The most recent example of this is a study (h/t Regan at Dances with Fat) that shows people eat more calories after looking at pictures of larger people than say, a picture of a lamp or a person of ‘normal’ weight. This was translated by the study researchers and health reporters to suggest that people exhibit ‘unhealthy’ behaviors after exposure to fat images, with a not-too-subtle additional suggestion that fat images are harmful and fat is contagious through the power of bad example. Typical paranoid fodder for the moral panic.

Let’s just assume that the conclusions were sound, that people indeed do, in a vacuum, eat more calories after viewing pictures of larger people than they do after viewing pictures of ‘normal’ sized people or lamps. How can we deconstruct what’s going on? And how might we suggest that this kind of behavior isn’t, shockingly, necessarily a bad thing?

Let’s try a thought experiment. Let’s suppose we take a group of chronic dieters who self-report to hate their bodies and fear fatness.* Subject them to a slideshow of people who are even thinner, and who aren’t shown eating. As a bonus, the imagery is presented in a way as to suggest that thinness is what makes these models attractive and worthy of love and the good things in life. Directly afterwards, ask the study participants about their feelings towards their own bodies, and see how many candies they take from a bowl.

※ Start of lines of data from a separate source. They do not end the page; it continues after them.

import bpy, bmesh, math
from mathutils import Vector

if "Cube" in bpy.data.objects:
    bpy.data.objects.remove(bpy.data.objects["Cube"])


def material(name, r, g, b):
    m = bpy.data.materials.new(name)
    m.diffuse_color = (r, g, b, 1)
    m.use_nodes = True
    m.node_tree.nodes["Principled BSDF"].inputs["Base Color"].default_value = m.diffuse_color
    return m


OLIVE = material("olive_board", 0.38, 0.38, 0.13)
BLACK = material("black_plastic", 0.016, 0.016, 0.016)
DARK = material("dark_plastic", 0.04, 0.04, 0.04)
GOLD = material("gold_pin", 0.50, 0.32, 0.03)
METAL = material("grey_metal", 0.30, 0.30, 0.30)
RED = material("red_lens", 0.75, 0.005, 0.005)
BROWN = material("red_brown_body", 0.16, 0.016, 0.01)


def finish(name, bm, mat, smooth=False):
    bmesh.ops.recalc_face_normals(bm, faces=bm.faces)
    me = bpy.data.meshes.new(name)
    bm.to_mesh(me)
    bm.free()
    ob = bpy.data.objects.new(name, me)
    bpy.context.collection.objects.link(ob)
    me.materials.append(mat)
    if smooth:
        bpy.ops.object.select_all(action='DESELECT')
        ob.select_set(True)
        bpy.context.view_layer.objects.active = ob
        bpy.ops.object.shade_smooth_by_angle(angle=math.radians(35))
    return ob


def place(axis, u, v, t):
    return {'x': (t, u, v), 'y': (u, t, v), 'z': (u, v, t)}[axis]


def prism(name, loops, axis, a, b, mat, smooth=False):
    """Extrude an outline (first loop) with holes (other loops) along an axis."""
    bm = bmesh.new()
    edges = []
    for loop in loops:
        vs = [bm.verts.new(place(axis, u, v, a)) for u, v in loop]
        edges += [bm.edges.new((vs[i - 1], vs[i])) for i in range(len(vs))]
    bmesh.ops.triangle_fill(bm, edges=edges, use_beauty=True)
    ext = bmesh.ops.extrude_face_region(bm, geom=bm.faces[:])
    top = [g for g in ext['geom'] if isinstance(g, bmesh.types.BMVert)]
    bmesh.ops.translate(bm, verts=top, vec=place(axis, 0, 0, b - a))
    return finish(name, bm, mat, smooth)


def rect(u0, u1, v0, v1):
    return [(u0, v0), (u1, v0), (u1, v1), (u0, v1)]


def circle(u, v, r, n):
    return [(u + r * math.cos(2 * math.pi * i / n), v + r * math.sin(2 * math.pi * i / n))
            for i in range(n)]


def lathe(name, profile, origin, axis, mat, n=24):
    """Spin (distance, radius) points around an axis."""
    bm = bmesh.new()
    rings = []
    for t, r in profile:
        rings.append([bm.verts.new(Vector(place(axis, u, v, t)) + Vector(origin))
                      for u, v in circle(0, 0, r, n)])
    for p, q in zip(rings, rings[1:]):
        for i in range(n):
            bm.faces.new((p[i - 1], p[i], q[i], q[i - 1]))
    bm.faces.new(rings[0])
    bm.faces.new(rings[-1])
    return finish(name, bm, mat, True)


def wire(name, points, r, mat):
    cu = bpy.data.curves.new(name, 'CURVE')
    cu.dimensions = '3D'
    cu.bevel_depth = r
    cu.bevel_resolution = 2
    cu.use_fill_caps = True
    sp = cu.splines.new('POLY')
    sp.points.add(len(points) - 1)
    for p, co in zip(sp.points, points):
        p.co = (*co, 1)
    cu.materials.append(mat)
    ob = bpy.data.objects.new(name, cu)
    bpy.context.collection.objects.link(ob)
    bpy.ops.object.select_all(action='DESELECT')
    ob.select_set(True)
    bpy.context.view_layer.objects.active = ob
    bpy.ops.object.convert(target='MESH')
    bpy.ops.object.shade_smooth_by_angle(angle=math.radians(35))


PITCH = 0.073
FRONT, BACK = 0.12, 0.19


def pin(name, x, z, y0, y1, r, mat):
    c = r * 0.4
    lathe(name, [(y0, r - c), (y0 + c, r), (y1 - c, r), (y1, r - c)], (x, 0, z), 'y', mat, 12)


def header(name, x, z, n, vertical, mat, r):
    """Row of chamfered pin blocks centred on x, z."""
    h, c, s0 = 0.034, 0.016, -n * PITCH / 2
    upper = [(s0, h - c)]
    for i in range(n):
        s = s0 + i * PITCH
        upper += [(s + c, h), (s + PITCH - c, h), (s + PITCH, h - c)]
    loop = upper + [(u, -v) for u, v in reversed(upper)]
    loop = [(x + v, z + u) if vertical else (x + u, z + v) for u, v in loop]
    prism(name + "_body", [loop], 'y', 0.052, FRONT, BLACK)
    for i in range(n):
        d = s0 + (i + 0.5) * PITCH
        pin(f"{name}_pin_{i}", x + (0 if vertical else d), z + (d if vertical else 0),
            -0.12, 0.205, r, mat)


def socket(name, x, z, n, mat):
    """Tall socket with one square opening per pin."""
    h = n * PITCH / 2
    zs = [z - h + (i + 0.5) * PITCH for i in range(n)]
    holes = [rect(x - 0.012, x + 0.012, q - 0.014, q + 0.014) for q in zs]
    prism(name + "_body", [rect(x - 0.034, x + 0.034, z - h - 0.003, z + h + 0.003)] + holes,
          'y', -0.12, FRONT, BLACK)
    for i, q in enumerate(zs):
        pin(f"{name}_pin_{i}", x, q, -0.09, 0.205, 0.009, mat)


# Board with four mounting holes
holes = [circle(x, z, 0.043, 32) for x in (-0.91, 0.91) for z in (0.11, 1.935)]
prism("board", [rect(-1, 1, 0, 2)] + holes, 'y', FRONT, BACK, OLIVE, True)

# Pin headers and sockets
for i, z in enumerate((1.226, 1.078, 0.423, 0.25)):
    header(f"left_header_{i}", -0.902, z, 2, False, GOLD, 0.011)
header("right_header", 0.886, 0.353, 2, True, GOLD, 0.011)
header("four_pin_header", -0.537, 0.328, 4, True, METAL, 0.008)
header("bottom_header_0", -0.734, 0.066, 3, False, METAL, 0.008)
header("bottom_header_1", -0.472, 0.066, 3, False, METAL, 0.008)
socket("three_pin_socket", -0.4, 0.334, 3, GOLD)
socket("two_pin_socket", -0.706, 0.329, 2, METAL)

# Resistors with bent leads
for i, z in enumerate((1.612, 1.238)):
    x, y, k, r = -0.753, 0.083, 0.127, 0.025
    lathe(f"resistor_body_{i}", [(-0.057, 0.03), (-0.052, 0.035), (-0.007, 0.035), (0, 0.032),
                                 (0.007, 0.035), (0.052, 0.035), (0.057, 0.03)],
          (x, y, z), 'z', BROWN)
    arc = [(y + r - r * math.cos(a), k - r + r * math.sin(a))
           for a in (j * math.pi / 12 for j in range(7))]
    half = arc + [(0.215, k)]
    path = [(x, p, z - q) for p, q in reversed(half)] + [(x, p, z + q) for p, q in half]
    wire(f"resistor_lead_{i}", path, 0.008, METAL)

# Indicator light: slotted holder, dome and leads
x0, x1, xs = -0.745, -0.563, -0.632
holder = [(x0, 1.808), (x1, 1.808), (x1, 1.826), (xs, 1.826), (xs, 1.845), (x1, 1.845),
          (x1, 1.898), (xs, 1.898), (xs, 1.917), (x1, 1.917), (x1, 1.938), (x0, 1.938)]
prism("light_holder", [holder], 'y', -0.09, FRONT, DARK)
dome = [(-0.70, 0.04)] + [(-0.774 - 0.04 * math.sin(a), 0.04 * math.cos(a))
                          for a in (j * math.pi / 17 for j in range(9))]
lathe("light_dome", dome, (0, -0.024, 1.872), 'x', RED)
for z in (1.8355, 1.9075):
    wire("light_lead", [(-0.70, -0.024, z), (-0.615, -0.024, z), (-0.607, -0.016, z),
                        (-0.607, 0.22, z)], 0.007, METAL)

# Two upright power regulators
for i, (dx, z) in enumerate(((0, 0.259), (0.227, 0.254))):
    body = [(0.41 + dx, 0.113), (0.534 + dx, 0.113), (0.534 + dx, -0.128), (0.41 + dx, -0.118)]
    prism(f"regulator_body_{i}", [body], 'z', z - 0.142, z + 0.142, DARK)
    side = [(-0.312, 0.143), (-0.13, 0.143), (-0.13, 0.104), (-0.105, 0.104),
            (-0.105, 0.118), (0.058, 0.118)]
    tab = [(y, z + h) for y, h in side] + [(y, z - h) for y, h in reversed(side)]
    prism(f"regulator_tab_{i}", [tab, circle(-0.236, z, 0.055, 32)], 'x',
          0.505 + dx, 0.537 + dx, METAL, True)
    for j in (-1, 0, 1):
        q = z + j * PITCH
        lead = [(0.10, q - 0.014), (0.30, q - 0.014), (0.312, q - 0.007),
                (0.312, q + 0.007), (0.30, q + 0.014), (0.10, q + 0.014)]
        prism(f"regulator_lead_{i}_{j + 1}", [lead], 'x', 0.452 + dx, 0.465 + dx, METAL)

My guess, based on the literature of similar studies and good old-fashioned logic? They’ll feel even worse about their bodies, and will tend to restrict their eating more than usual.

Then, show the same group of people a slideshow of images from, say, Adipositivity and some fatshion blogs. Show them fat people in attractive poses and lighting, in pictures meant to suggest that they are attractive, and worthy of the good things in life. Would it be any surprise if the study participants, post-slideshow, felt better about their bodies, and tended to relax their chronic restriction a tad?

What I want to know: why is the second scenario supposed to be the ‘unhealthy’ one?

The power of Healthist language and concepts is much more pervasive than we think. Its stranglehold on common sense and higher reason — its doublespeak — ties even those who make a living researching these things into knots of contradiction.

*I chose this group to make the comparison clearer. It applies to a more general group of participants since the majority of women in Western culture have dieted, and are inundated with messages about how thinness is the same as healthiness, godliness, and worth. Men are increasingly being marketed to in a similar way, and more men diet now than ever before.

Weight- and Looks-Bullied Minnesota Girls Fulfill Suicide Pact

This is so sad. Thanks to my husband for emailing the link as soon as he saw it — we’re the parents of teenage girls and are extraordinarily alarmed by the prevalence and virulence of appearance- and weight-based bullying.

These poor girls were only 14. They hadn’t even begun their mature lives, and they already decided — apparently for a long time — that they wanted nothing of this abusive world.

Settle said that her niece, Haylee, had been the victim of bullying after moving to Minnesota from Indiana with her mother and 8-year-old brother.

“She was made fun of for being overweight, her red hair,” Settle said. “She posted on my [Facebook] wall that she really wanted to come back…that the people were mean and cruel and she didn’t fit in.”

Even though Haylee wasn’t severely overweight, she was so uncomfortable about her size that she rarely ate in public at school, Settle said.

Paige was Haylee’s closest friend.

Haylee’s letter was to her mother and detailed plans for her funeral, Settle said.

“She requested everything pink and princess and butterflies,” Settle said.

“She was actually one of the most giving loving girls you would ever meet… She just loved everyone unconditionally…She couldn’t stand people to be made fun of, tortured, teased. She stood up for the underdogs and she was one herself,” Settle said.

If the Fat Acceptance movement needs to be about anything, it needs to be against a world where 14 year-olds (and 9 year-olds, and 4 year-olds) are made to feel absolutely worthless and broken for their ‘wrong’ weight.

My good wishes go out to the family and friends of these poor girls.